- The Fortress of The Beast: Much like the White Castle that we saw at the beginning of the film, the fortress of The Beast is the kind of thing that could be on MTV Cribs. It was stylish and unique, and yet very very stupid. The heroes just cruise right up to it on horses spewing flames out of their butts, then climb up the wall and slid through a crevasse. Again, these architects need to step their games up.
- Poor Cyclops: He wasn’t the unstoppable one-eyed monster that we thought he would be but the cyclops tore some shit up while he was around. The story they tell is that these creatures can see the future but only when and how they’re supposed to die. Talk about a buzzkill. If you don’t keep to your destiny they say you’ll get really painful death, and after Colwyn and his boys took off on those horses then I just assumed that the cyclops would die in the wildfire that ensued afterwards. Sadly for old one-eye, his death scene was much worse than the suffocation from the fire ever could have been.

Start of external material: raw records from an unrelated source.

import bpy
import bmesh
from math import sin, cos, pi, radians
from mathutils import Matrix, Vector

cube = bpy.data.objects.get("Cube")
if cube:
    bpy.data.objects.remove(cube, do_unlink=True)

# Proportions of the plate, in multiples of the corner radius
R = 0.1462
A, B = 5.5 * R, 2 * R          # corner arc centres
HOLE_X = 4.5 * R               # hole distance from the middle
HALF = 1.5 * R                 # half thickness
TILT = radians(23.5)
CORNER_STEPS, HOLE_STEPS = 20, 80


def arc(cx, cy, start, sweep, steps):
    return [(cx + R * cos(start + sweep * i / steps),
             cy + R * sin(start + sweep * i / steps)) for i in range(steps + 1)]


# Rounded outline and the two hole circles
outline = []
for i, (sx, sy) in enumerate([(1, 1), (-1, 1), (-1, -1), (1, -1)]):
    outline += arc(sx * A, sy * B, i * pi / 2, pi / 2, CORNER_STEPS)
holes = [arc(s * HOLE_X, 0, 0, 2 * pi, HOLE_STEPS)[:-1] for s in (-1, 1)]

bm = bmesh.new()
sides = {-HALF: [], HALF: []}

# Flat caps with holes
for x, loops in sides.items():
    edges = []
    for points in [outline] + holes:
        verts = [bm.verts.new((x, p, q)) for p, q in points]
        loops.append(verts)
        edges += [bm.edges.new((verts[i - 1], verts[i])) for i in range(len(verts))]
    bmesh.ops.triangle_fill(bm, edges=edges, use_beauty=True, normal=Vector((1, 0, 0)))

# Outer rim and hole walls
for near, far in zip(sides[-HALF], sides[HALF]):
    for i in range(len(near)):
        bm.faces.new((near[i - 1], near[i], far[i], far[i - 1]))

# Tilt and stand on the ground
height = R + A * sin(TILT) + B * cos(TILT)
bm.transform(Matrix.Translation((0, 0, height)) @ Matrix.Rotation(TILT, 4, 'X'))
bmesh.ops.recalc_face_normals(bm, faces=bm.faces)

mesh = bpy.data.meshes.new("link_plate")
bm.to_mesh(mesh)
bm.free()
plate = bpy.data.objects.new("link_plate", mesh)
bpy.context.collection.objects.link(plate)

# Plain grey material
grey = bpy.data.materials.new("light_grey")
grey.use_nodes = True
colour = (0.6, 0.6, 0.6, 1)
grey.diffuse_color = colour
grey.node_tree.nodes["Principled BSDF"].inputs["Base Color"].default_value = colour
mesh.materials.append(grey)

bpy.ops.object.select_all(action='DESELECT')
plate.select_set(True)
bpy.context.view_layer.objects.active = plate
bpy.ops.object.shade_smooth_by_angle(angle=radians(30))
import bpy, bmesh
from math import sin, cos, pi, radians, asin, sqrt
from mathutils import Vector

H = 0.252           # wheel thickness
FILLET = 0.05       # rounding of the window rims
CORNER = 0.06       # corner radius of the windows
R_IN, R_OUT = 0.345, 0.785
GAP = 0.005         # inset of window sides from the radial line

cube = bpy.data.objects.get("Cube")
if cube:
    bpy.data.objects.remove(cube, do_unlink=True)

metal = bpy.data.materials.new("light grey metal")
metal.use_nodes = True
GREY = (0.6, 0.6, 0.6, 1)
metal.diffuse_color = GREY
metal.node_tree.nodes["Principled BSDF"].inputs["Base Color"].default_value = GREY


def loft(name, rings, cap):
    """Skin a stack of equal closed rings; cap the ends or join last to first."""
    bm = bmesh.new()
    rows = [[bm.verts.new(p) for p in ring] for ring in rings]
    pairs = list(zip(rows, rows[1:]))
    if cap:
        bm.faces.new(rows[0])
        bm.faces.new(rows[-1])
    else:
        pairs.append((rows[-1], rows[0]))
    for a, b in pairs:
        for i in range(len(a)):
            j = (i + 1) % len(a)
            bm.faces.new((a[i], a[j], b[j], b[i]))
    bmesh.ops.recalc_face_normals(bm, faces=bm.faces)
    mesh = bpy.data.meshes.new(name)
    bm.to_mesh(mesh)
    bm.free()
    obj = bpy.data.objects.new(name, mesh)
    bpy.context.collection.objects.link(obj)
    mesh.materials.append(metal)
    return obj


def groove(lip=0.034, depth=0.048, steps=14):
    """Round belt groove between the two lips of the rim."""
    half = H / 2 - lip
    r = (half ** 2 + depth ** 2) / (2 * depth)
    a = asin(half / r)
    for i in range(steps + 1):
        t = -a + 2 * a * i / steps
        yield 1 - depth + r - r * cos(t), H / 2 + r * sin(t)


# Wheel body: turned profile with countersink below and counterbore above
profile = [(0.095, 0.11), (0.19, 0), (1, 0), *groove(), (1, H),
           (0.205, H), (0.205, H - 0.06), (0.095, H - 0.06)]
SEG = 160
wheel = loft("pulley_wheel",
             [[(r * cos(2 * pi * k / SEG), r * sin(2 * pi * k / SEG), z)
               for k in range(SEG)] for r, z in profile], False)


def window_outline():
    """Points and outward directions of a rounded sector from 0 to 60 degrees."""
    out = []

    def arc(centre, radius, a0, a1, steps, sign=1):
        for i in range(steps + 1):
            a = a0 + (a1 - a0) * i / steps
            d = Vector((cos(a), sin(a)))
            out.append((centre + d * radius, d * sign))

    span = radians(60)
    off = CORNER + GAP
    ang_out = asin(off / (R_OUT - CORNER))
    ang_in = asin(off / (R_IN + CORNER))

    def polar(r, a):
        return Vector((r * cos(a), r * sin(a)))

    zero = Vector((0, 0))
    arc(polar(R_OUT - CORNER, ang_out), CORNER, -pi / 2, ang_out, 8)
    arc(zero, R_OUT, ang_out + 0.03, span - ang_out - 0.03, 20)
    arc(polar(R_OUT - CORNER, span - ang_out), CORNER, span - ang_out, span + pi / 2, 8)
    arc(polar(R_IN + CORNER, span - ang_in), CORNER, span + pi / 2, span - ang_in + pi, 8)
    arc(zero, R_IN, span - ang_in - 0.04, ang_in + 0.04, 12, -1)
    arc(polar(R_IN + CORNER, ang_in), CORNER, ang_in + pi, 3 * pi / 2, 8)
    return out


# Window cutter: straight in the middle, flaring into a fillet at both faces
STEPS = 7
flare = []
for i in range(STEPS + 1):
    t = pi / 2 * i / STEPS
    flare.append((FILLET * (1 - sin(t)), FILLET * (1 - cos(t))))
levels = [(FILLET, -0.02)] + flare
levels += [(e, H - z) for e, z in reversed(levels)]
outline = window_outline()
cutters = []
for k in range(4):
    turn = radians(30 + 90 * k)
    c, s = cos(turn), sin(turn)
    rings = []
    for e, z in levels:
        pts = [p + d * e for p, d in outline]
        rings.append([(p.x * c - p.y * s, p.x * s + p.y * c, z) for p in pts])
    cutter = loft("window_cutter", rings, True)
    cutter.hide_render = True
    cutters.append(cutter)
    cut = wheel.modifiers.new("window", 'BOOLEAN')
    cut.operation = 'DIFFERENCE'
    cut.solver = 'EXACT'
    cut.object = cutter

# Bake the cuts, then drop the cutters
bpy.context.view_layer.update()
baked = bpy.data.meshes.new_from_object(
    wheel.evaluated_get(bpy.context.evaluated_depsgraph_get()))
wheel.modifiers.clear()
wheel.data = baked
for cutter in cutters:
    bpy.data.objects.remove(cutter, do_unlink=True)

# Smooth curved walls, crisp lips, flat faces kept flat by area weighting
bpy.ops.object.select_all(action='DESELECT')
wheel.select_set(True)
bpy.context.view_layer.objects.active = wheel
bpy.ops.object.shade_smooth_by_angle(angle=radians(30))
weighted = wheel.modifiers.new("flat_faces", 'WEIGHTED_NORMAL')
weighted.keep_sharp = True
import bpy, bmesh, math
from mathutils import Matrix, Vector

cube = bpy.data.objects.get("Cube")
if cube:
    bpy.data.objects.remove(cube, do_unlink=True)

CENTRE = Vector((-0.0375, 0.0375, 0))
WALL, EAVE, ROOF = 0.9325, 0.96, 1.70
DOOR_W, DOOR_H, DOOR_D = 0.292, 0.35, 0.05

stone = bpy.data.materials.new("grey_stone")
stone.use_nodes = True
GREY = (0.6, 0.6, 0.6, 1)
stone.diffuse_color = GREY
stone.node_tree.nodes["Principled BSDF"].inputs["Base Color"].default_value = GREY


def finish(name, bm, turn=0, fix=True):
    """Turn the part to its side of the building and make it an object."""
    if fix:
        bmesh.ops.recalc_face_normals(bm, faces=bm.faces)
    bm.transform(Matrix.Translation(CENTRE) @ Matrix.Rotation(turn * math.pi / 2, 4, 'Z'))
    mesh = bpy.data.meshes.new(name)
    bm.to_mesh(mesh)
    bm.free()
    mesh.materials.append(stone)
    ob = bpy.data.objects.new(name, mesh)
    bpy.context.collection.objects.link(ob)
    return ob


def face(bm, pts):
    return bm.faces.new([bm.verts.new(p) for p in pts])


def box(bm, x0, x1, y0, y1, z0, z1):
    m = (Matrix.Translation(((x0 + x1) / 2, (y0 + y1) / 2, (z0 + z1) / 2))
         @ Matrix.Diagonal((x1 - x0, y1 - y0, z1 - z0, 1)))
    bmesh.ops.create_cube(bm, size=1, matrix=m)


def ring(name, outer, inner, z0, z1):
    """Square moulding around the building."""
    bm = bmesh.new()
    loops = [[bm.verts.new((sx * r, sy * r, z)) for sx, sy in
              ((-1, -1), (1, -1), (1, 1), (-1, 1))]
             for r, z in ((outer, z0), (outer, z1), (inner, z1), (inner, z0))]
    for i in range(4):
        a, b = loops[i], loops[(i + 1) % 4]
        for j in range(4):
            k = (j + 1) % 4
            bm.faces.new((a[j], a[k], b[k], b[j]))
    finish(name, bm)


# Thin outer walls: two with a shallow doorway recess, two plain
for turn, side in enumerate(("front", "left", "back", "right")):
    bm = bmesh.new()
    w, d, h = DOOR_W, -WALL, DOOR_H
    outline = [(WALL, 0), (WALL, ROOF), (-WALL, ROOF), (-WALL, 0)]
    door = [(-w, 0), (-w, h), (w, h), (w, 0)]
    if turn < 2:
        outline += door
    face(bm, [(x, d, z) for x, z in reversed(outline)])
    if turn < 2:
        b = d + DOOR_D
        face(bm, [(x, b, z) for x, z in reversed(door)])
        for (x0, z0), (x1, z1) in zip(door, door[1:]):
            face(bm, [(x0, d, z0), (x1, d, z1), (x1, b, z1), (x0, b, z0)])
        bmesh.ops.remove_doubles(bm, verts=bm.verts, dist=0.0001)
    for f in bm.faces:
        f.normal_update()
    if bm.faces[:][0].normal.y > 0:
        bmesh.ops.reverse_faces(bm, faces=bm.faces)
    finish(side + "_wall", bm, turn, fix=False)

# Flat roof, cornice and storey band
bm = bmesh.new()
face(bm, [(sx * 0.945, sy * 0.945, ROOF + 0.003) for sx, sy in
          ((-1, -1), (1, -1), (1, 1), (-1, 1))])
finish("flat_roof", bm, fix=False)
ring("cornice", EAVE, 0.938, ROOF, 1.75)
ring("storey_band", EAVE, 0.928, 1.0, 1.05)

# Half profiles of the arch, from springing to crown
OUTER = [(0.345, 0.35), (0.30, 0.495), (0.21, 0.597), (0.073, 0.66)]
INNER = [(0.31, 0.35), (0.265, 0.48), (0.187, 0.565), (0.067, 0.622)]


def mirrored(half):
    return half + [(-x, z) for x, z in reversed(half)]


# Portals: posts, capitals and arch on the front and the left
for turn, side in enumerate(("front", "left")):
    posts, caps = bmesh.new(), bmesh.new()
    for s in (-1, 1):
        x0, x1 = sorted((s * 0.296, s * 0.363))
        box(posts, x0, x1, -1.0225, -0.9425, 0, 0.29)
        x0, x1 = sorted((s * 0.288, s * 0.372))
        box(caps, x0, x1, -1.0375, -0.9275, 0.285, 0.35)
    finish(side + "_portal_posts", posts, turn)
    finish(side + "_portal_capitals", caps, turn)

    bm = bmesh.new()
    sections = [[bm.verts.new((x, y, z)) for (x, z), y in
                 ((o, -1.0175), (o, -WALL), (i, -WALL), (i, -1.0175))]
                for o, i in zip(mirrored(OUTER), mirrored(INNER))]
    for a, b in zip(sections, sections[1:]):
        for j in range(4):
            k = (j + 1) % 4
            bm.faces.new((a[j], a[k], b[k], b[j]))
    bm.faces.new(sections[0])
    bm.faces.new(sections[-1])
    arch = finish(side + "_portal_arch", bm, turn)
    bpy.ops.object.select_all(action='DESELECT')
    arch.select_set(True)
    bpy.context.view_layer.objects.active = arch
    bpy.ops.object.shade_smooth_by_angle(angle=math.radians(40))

- Fashion Sense: I don’t know what to call Colwyn’s pants other than pirate yoga pants.
- The Element of Surprise: It’s arguably one of the most important aspects of any attack on an objective. Knowing that, riding up to the fortress on horses trailing a mile-long flame isn’t the best way to attack your nemesis.
- The Real Arseface: I haven’t seen the new AMC show Preacher yet, but I do know there is a character named “Arseface” in it. At times, I wasn’t sure if the cyclops had an eye on his face or a sphincter. An honest mistake.
- And just like that…: All good things come to an end, but some come quicker and more unexpectedly than others. I had hoped for a more prolonged fight with some of the Slayers or with The Beast. They did invade this entire planet, yet they only seemed to have about 9 guys guarding their fortress. Maybe they were all at lunch. Let’s not even talk about The Beast. He reminded me of boss at the end of an 80’s video game. The ones where it was really hard to get to the main bad guy but really easy to defeat him. That’s kinda what The Beast was like.
The Verdict: “Power is fleeting, love is eternal”. That is a line spoken by the lovely Lysette Anthony, in a accent that certainly doesn’t sound like her own (her lines were dubbed prior to the films release), to The Beast as he tried his best to force himself into the heart of the beautiful princess. It’s also a line that sums up the entire premise of the film. We’re never really told or shown much about the courtship of Princess Lyssa by Colwyn, but we know that these two attractive people make a better match than Lyssa and that ugly Beast fella. I mean, as viewers, we kind of assume that The Beast and his Slayers are evil because they’re attacking cities and kingdoms but they even said themselves that the different groups had been fighting for years against each other before they finally joined forces against the invaders. Maybe The Beast wasn’t really such a bad guy. He had a kickass pad that disappeared and reappeared in different places everyday. That would be hell for your postman but awesome if you’re really into checking out new restaurants or something. Maybe it was the naivety of the 1980’s. How many movies featured good guys with feudal lords and Kings or Queens leading them? A lot. Placing Krull in 2016 seems like it would take on a completely different tone. The mercenaries would have been former workers, toiling like slaves for the king, only to watch their families suffer and starve. Their only way of feeding their children being to rob passerbys. There would certainly have been a more diverse cast. The sorcerer would now be a woman, the cyclops a tranny, and the fire horses (damn their emissions) would be replaced by solar-powered hoverboards. In the end, Colwyn would have seen the error of his peoples ways, eliminated the monarchy, and established a democratic rule where each of the remaining citizens would have a say. It would all be so perfect…..Naaahh, I think I’ll stick with the 80’s version.